Chapter 9: Lovers of Tao
“Followers of the Tao, I am talking only about that which is distinctly solitary and bright, and is listening to my expounding of the dharma. This one knows no obstructions and is omnipresent in the three worlds of existence in the ten directions of space. It can freely and comfortably enter all the different states, without being infected by them.
In the shortest instant, it will penetrate deeply into the dharma-dhatu where it will talk about buddhas, when meeting buddhas; about patriarchs, when meeting patriarchs; about arhats, when meeting arhats, and about hungry ghosts, when meeting hungry ghosts.
It will go to all places and journey to lands where it will convert the living. It has never, even for the time of a thought, strayed from omnipresent purity and cleanness, shining through the ten directions of space, where myriad things are in the state of suchness.
“Followers of the Tao, men of ability know only now that fundamentally there is no cause whatever for concern. It is just because you do not understand this, that every thought of yours is directed to the pursuit of externals, like one who rejects his own head to look for another; hence your inability to apply the brake to your thoughts.
“.What this mountain monk is talking about is just an appropriate medicine to cure a particular ailment of the moment because there is no fixed dharma. The holder of such a view is a true leaver of home, and can enjoy himself to the fullest, as if he were spending, every day, ten thousand ounces of yellow gold on his pleasures.”

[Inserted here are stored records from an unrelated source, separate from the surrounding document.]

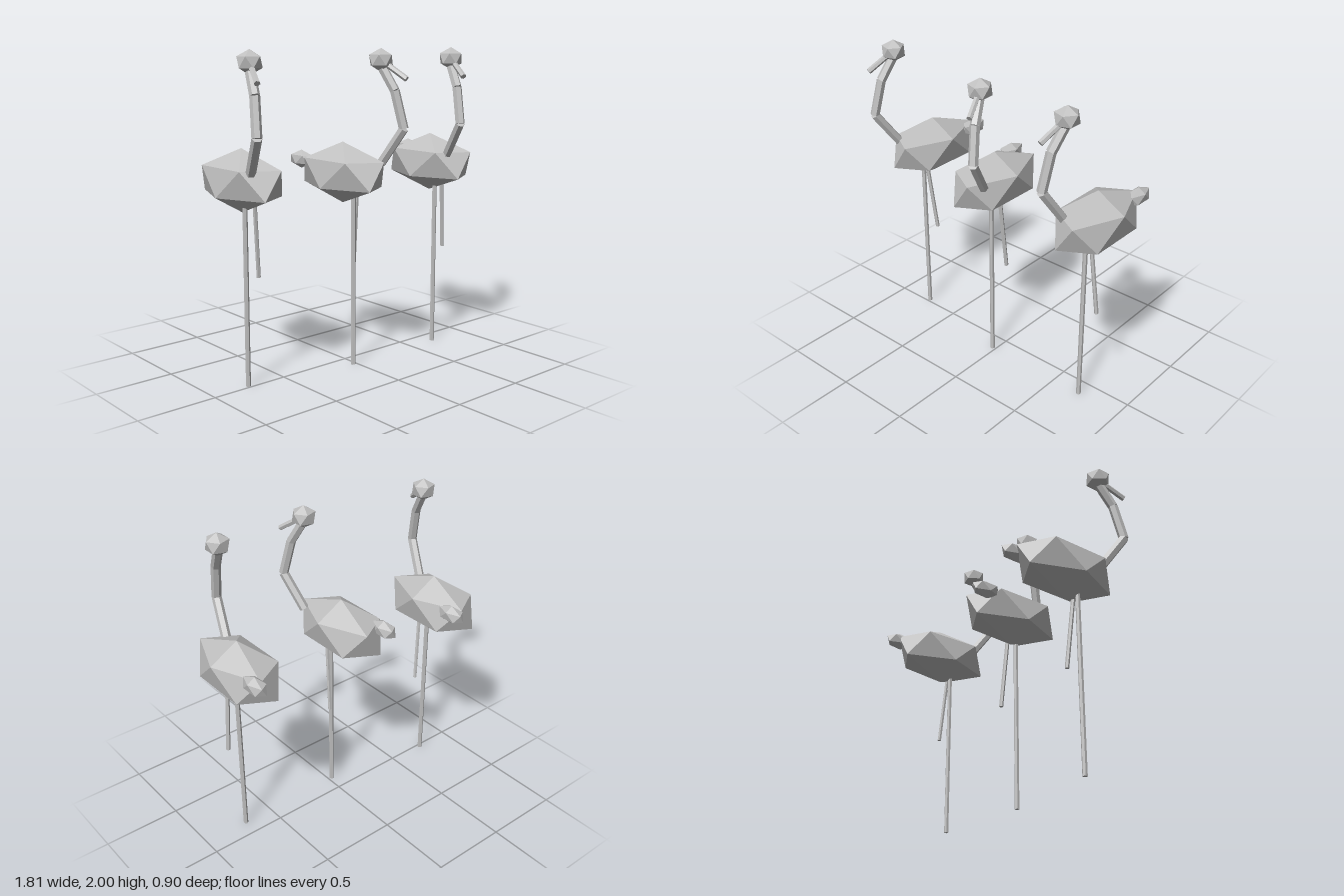
import * as THREE from 'three';

const grey = new THREE.MeshStandardMaterial({ color: 0xc0c0c0, flatShading: true });
grey.name = 'plain grey';

// Faceted ball standing on one corner, stretched to the given radii
function ball(name, center, radii) {
  const geo = new THREE.IcosahedronGeometry(1, 0);
  geo.rotateX(-Math.atan((1 + Math.sqrt(5)) / 2));
  geo.rotateY(Math.PI / 2);
  geo.scale(...radii);
  const mesh = new THREE.Mesh(geo, grey);
  mesh.name = name;
  mesh.position.set(...center);
  return mesh;
}

// Six-sided rod between two points
function rod(name, from, to, radius) {
  const a = new THREE.Vector3(...from);
  const b = new THREE.Vector3(...to);
  const dir = b.clone().sub(a);
  const mesh = new THREE.Mesh(new THREE.CylinderGeometry(radius, radius, dir.length(), 6), grey);
  mesh.name = name;
  mesh.position.copy(a).add(b).multiplyScalar(0.5);
  mesh.quaternion.setFromUnitVectors(new THREE.Vector3(0, 1, 0), dir.normalize());
  return mesh;
}

// Each bird: body and tail centres, neck joints from base to head, beak tip, legs
const birds = [
  {
    name: 'rightBird', body: [-0.72, 1.24, -0.09], tail: [-0.61, 1.305, -0.365],
    neck: [[-0.81, 1.31, 0.13], [-0.866, 1.525, 0.275], [-0.84, 1.75, 0.225], [-0.808, 1.9, 0.135]],
    head: [-0.808, 1.929, 0.137], beak: [-0.872, 1.82, 0.295],
    foot: [-0.75, -0.02], raised: [[-0.695, 1.12, 0], [-0.652, 0.655, -0.032]],
  },
  {
    name: 'middleBird', body: [-0.055, 1.24, 0.043], tail: [-0.16, 1.305, -0.235],
    neck: [[0.058, 1.31, 0.27], [0.108, 1.525, 0.41], [0.08, 1.75, 0.36], [0.045, 1.9, 0.275]],
    head: [0.045, 1.929, 0.275], beak: [0.106, 1.82, 0.432],
    foot: [-0.025, 0.11], raised: [[0.026, 1.12, 0.085], [0.04, 0.655, 0.042]],
  },
  {
    name: 'leftBird', body: [0.72, 1.24, 0.04], tail: [0.803, 1.305, -0.25],
    neck: [[0.65, 1.31, 0.26], [0.606, 1.525, 0.41], [0.625, 1.75, 0.36], [0.655, 1.9, 0.27]],
    head: [0.657, 1.929, 0.272], beak: [0.605, 1.82, 0.43],
    foot: [0.70, 0.11], raised: [[0.751, 1.12, 0.125], [0.795, 0.655, 0.1]],
  },
];

export function createModel() {
  const model = new THREE.Group();
  model.name = 'wadingBirds';
  for (const b of birds) {
    const bird = new THREE.Group();
    bird.name = b.name;
    bird.add(ball('body', b.body, [0.206, 0.19, 0.366]));
    bird.add(ball('tail', b.tail, [0.055, 0.058, 0.108]));
    bird.add(ball('head', b.head, [0.08, 0.071, 0.08]));
    // Neck in three straight pieces
    for (let i = 0; i < 3; i++) bird.add(rod('neck' + (i + 1), b.neck[i], b.neck[i + 1], 0.03));
    bird.add(rod('beak', b.head, b.beak, 0.018));
    // Standing leg and short raised leg
    const [x, z] = b.foot;
    bird.add(rod('standingLeg', [x, 0, z], [x, 1.15, z], 0.015));
    bird.add(rod('raisedLeg', b.raised[0], b.raised[1], 0.013));
    model.add(bird);
  }
  return model;
}
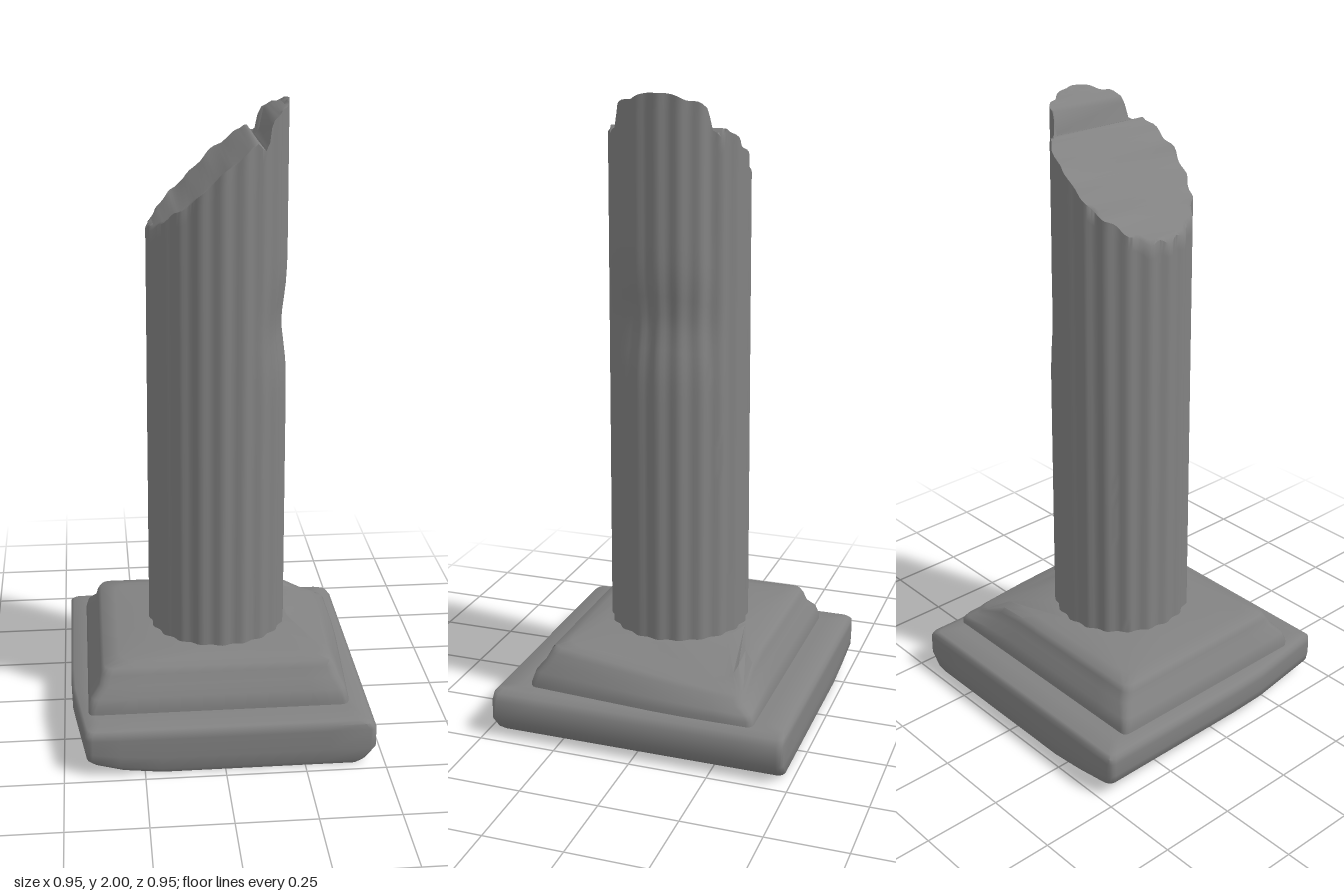
import * as THREE from 'three';
import { toCreasedNormals } from 'three/addons/utils/BufferGeometryUtils.js';

const material = new THREE.MeshStandardMaterial({ color: 0x828282 });
const { clamp, lerp, smoothstep } = THREE.MathUtils;

// Points of a rounded rectangle, running from +x towards +z, with subdivided edges
function roundedRect(y, x0, x1, z0, z1, r) {
  const corners = [[x1 - r, z1 - r], [x0 + r, z1 - r], [x0 + r, z0 + r], [x1 - r, z0 + r]];
  const points = [];
  corners.forEach(([cx, cz], k) => {
    for (let s = 0; s <= 3; s++) {
      const a = (k + s / 3) * Math.PI / 2;
      points.push(new THREE.Vector3(cx + r * Math.cos(a), y, cz + r * Math.sin(a)));
    }
    const from = points[points.length - 1];
    const a = (k + 1) * Math.PI / 2;
    const [nx, nz] = corners[(k + 1) % 4];
    const to = new THREE.Vector3(nx + r * Math.cos(a), y, nz + r * Math.sin(a));
    for (let s = 1; s < 7; s++) points.push(from.clone().lerp(to, s / 7));
  });
  return points;
}

// Skin over equal-length rings listed from bottom to top
function loft(name, rings, capIndices) {
  const n = rings[0].length;
  const index = [];
  for (let i = 0; i < rings.length - 1; i++) {
    for (let j = 0; j < n; j++) {
      const a = i * n + j, b = i * n + (j + 1) % n;
      index.push(a, a + n, b, b, a + n, b + n);
    }
  }
  index.push(...capIndices(n, (rings.length - 1) * n));
  const geometry = new THREE.BufferGeometry().setFromPoints(rings.flat());
  geometry.setIndex(index);
  const mesh = new THREE.Mesh(toCreasedNormals(geometry, 1), material);
  mesh.name = name;
  return mesh;
}

// Flat caps for the convex base blocks
function fanCaps(n, top) {
  const index = [];
  for (let j = 1; j < n - 1; j++) index.push(0, j, j + 1, top, top + j + 1, top + j);
  return index;
}

// Broken cap: strips across the shaft joining mirrored rim points
function stripCap(n, top) {
  const index = [];
  for (let j = 0; j < n / 2; j++) {
    const a = top + j, b = top + j + 1;
    const c = top + (n - j) % n, d = top + n - j - 1;
    index.push(a, c, b, b, c, d);
  }
  return index;
}

// Square slab with a worn underside on one side and a clipped front corner
function makePlinth() {
  const rings = [
    roundedRect(0.003, -0.4, 0.38, -0.43, 0.43, 0.02),
    roundedRect(0.005, -0.455, 0.42, -0.468, 0.466, 0.02),
    roundedRect(0.02, -0.47, 0.44, -0.476, 0.473, 0.02),
    roundedRect(0.06, -0.475, 0.473, -0.477, 0.475, 0.02),
    roundedRect(0.125, -0.475, 0.473, -0.477, 0.475, 0.02),
    roundedRect(0.145, -0.474, 0.458, -0.476, 0.474, 0.02),
    roundedRect(0.154, -0.465, 0.435, -0.466, 0.464, 0.02),
    roundedRect(0.157, -0.4, 0.4, -0.4, 0.4, 0.02),
  ];
  for (const p of rings.flat()) {
    const wear = clamp((-p.x - 0.24) / 0.235, 0, 1);
    p.y += 0.042 * wear * clamp(1 - p.y / 0.13, 0, 1);
    if (p.x < -0.4 && p.z > 0.16) p.x += 0.14 * (p.z - 0.16);
  }
  return loft('plinth', rings, fanCaps);
}

// Stepped moulding, worn down along its left side towards the back
function makeMoulding() {
  const rings = [
    roundedRect(0.13, -0.42, 0.43, -0.372, 0.37, 0.02),
    roundedRect(0.17, -0.42, 0.43, -0.372, 0.37, 0.02),
    roundedRect(0.205, -0.412, 0.42, -0.362, 0.36, 0.025),
    roundedRect(0.235, -0.385, 0.402, -0.338, 0.335, 0.03),
    roundedRect(0.265, -0.378, 0.39, -0.327, 0.32, 0.03),
    roundedRect(0.283, -0.367, 0.375, -0.318, 0.308, 0.03),
    roundedRect(0.29, -0.32, 0.33, -0.28, 0.275, 0.06),
    roundedRect(0.303, -0.22, 0.245, -0.232, 0.232, 0.2),
  ];
  for (const p of rings.flat()) {
    const chip = clamp((0.3 - p.z) / 0.67, 0, 1) * smoothstep(p.x, 0.22, 0.37);
    if (p.y > 0.17) p.y = lerp(p.y, 0.17, 0.58 * chip);
    if (p.x > 0.35) p.x -= 0.03 * clamp((p.z + 0.1) / 0.47, 0, 1);
  }
  return loft('baseMoulding', rings, fanCaps);
}

// Height of the break: a long slope, a notch and a standing splinter
const breakLine = [[-0.22, 1.6], [-0.19, 1.63], [-0.1, 1.71], [0, 1.8], [0.118, 1.9],
  [0.138, 1.868], [0.153, 1.885], [0.162, 1.95], [0.225, 2], [0.3, 2]];
function breakHeight(x) {
  for (let i = 1; i < breakLine.length; i++) {
    const [xa, ya] = breakLine[i - 1], [xb, yb] = breakLine[i];
    if (x <= xb) return lerp(ya, yb, clamp((x - xa) / (xb - xa), 0, 1));
  }
  return 2;
}

// Shallow-fluted shaft with a soft dent and a long scar on the left side
function makeShaft() {
  const flutes = 20, sides = flutes * 6, levels = 32;
  const rings = [];
  for (let i = 0; i <= levels; i++) {
    const t = i / levels;
    const ring = [];
    for (let j = 0; j < sides; j++) {
      const a = j / sides * Math.PI * 2;
      const arris = Math.abs(Math.cos(a * flutes / 2));
      const r = lerp(0.224, 0.217, t) - 0.009 * (1 - arris * arris);
      const x = 0.012 + r * Math.cos(a);
      const ragged = 0.007 * Math.sin(a * 13) * Math.sin(a * 5);
      const y = lerp(0.27, Math.min(2, breakHeight(x) + ragged), t);
      const dent = 0.017 * Math.exp(-(((y - 1.32) / 0.1) ** 2)) * smoothstep(x, 0.1, 0.22);
      const scar = 0.014 * Math.exp(-(((a - 5.45) / 0.16) ** 2)) * smoothstep(y, 1.1, 1.6);
      const k = 1 - (dent + scar) / r;
      ring.push(new THREE.Vector3(0.012 + (x - 0.012) * k, y, r * Math.sin(a) * k));
    }
    rings.push(ring);
  }
  // Inset rim, so the break itself stays smooth inside its ragged edge
  rings.push(rings[levels].map((p) => {
    const x = lerp(0.012, p.x, 0.95);
    return new THREE.Vector3(x, breakHeight(x), p.z * 0.95);
  }));
  return loft('brokenShaft', rings, stripCap);
}

export function createModel() {
  const group = new THREE.Group();
  group.name = 'brokenColumn';
  group.add(makePlinth(), makeMoulding(), makeShaft());
  return group;
}
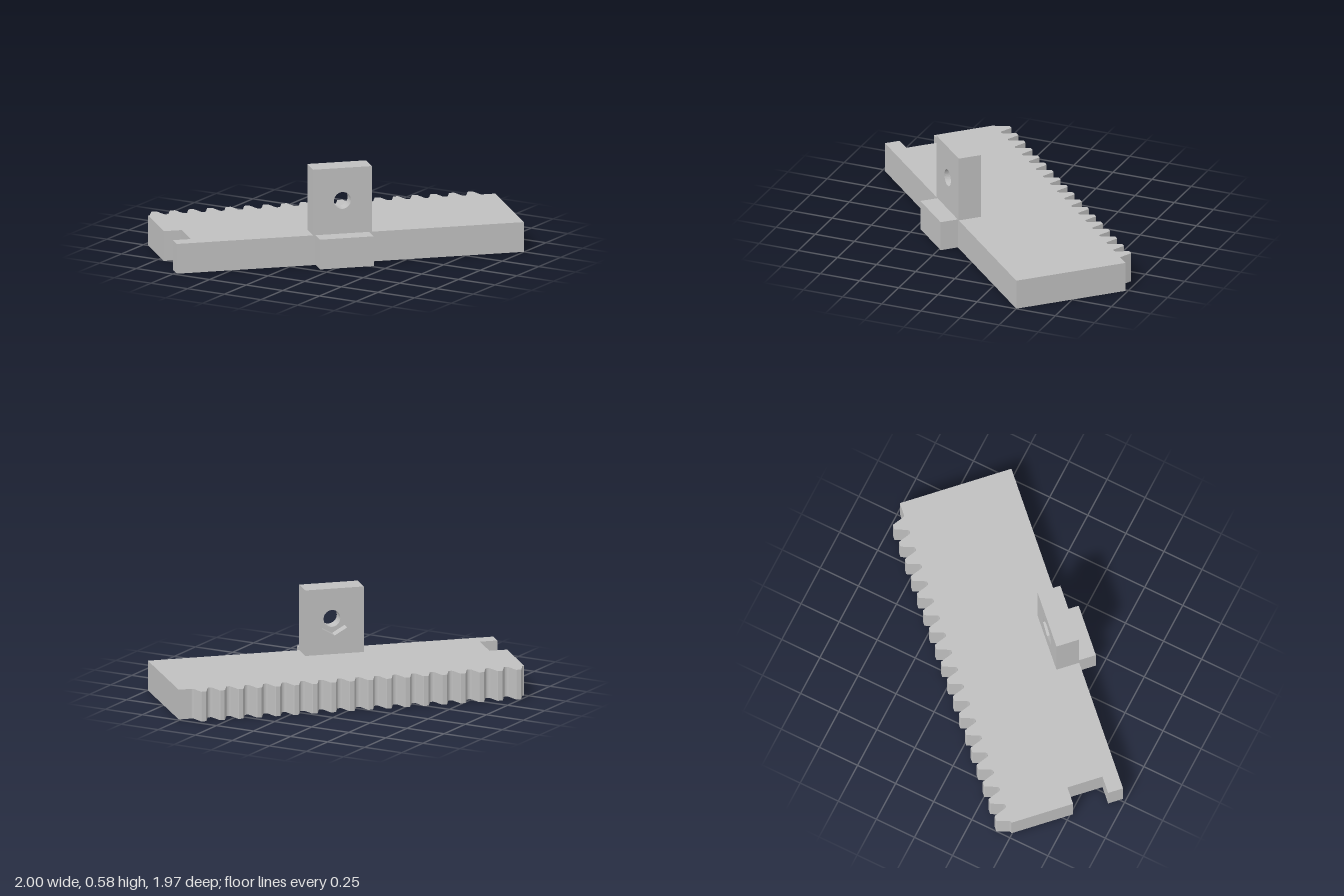
import * as THREE from 'three';

const HEIGHT = 0.18;          // thickness of the rack plate
const ROOT = 0.336, TIP = 0.417, FRONT = 0.352;
const TEETH = 18, PITCH = 0.1124, FIRST = -0.982;
const LUG_X = -0.036, HOLE_Y = 0.38;

// Plate outline seen from above, with teeth along the back and a notch in the left end
function rackShape() {
  const s = new THREE.Shape();
  s.moveTo(1.06, -FRONT);
  s.lineTo(1.06, ROOT);
  const f = 0.01;             // root fillet
  for (let i = TEETH - 1; i >= 0; i--) {
    const c = FIRST + i * PITCH;
    s.lineTo(c + 0.0445 + f, ROOT);
    s.quadraticCurveTo(c + 0.0445, ROOT, c + 0.0445 - f * 0.36, ROOT + f);
    s.lineTo(c + 0.0165, TIP - 0.003);
    s.lineTo(c + 0.0135, TIP);
    s.lineTo(c - 0.0135, TIP);
    s.lineTo(c - 0.0165, TIP - 0.003);
    s.lineTo(c - 0.0445 + f * 0.36, ROOT + f);
    s.quadraticCurveTo(c - 0.0445, ROOT, c - 0.0445 - f, ROOT);
  }
  [[-1.037, ROOT], [-1.037, -0.044], [-0.93, -0.044], [-0.93, -0.26], [-1.037, -0.26], [-1.037, -FRONT]]
    .forEach(([x, y]) => s.lineTo(x, y));
  s.closePath();
  return s;
}

// Upright lug face with a polygonal opening
function lugShape(sides, radius) {
  const w = 0.177, s = new THREE.Shape();
  s.moveTo(LUG_X - w, HEIGHT);
  s.lineTo(LUG_X + w, HEIGHT);
  s.lineTo(LUG_X + w, 0.577);
  s.lineTo(LUG_X - w, 0.577);
  s.closePath();
  const pts = [];
  for (let i = 0; i < sides; i++) {
    const a = Math.PI / 2 - (i / sides) * Math.PI * 2;
    pts.push(new THREE.Vector2(LUG_X + Math.cos(a) * radius, HOLE_Y + Math.sin(a) * radius));
  }
  s.holes.push(new THREE.Path(pts));
  return s;
}

export function createModel() {
  const grey = new THREE.MeshStandardMaterial({ color: 0xc0c0c0 });
  grey.name = 'plain grey';
  const model = new THREE.Group();
  model.name = 'gearRack';
  const body = new THREE.Group();
  body.name = 'rackBody';
  body.rotation.y = Math.PI / 4;   // the rack lies diagonally
  model.add(body);

  const add = (name, geometry) => {
    const mesh = new THREE.Mesh(geometry, grey);
    mesh.name = name;
    body.add(mesh);
    return mesh;
  };
  const extrude = (shape, depth) =>
    new THREE.ExtrudeGeometry(shape, { depth, bevelEnabled: false, curveSegments: 4 });

  // Toothed plate
  add('toothedPlate', extrude(rackShape(), HEIGHT).rotateX(-Math.PI / 2));

  // Upright lug: hexagonal nut pocket behind, round bolt hole in front
  add('lugNutPocket', extrude(lugShape(6, 0.088), 0.06).translate(0, 0, 0.212));
  add('lugBoltHole', extrude(lugShape(32, 0.051), 0.08).translate(0, 0, 0.272));

  // Small block on the front edge
  add('frontBlock', new THREE.BoxGeometry(0.324, HEIGHT, 0.108)
    .translate(LUG_X, HEIGHT / 2, FRONT + 0.054));

  return model;
}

Maneesha, Rinzai has a special place just as Bodhidharma has. Bodhidharma introduced Zen to China from India, and Rinzai introduced Zen to Japan from China. These two were key figures in creating a whole new approach to reality. You will see, at some points, it is so difficult not to say that this man has certainly seen the original face. He is not philosophizing, although his words are that of a philosopher.
It is a strange fate that when a philosopher turns to the world of Zen, he never shows exactly what Zen is. He goes roundabout. He does not show Zen directly, immediately, because of his old training. For an ordinary human being who has not been trained in philosophy it is far easier to understand Zen. Rinzai was unfortunate in the sense that he was professionally a philosopher. So what can be said in a single sentence, he goes on elaborating about, around and around; you have to find that single sentence almost in a forest of words. He cannot forget his old habit of conceptualization - he tries his best.
This was not the case with Mahakashyapa who created Zen. He was not a philosopher, he was a very simple, innocent man. And Zen was born out of a laughter - that you should never forget - because Mahakashyapa laughed at the very stupidity of a philosopher asking a question about the ultimate reality. You can ask questions about relative reality, about the outside world, and you can get answers, too. All the encyclopedias are full of those answers. But you cannot raise a question about your inner reality. There is no question and no answer. There is absolute silence; no dust is raised, just a pure, clean sky. What question can you make out of it?
Philosophy in a way avoids the inner world because in the inner world there is no place for philosophy. It talks about God and it talks about paradise and it talks about a thousand and one things, just avoiding one thing - yourself. In other words, philosophy is an avoidance of reality, not an inquiry into reality.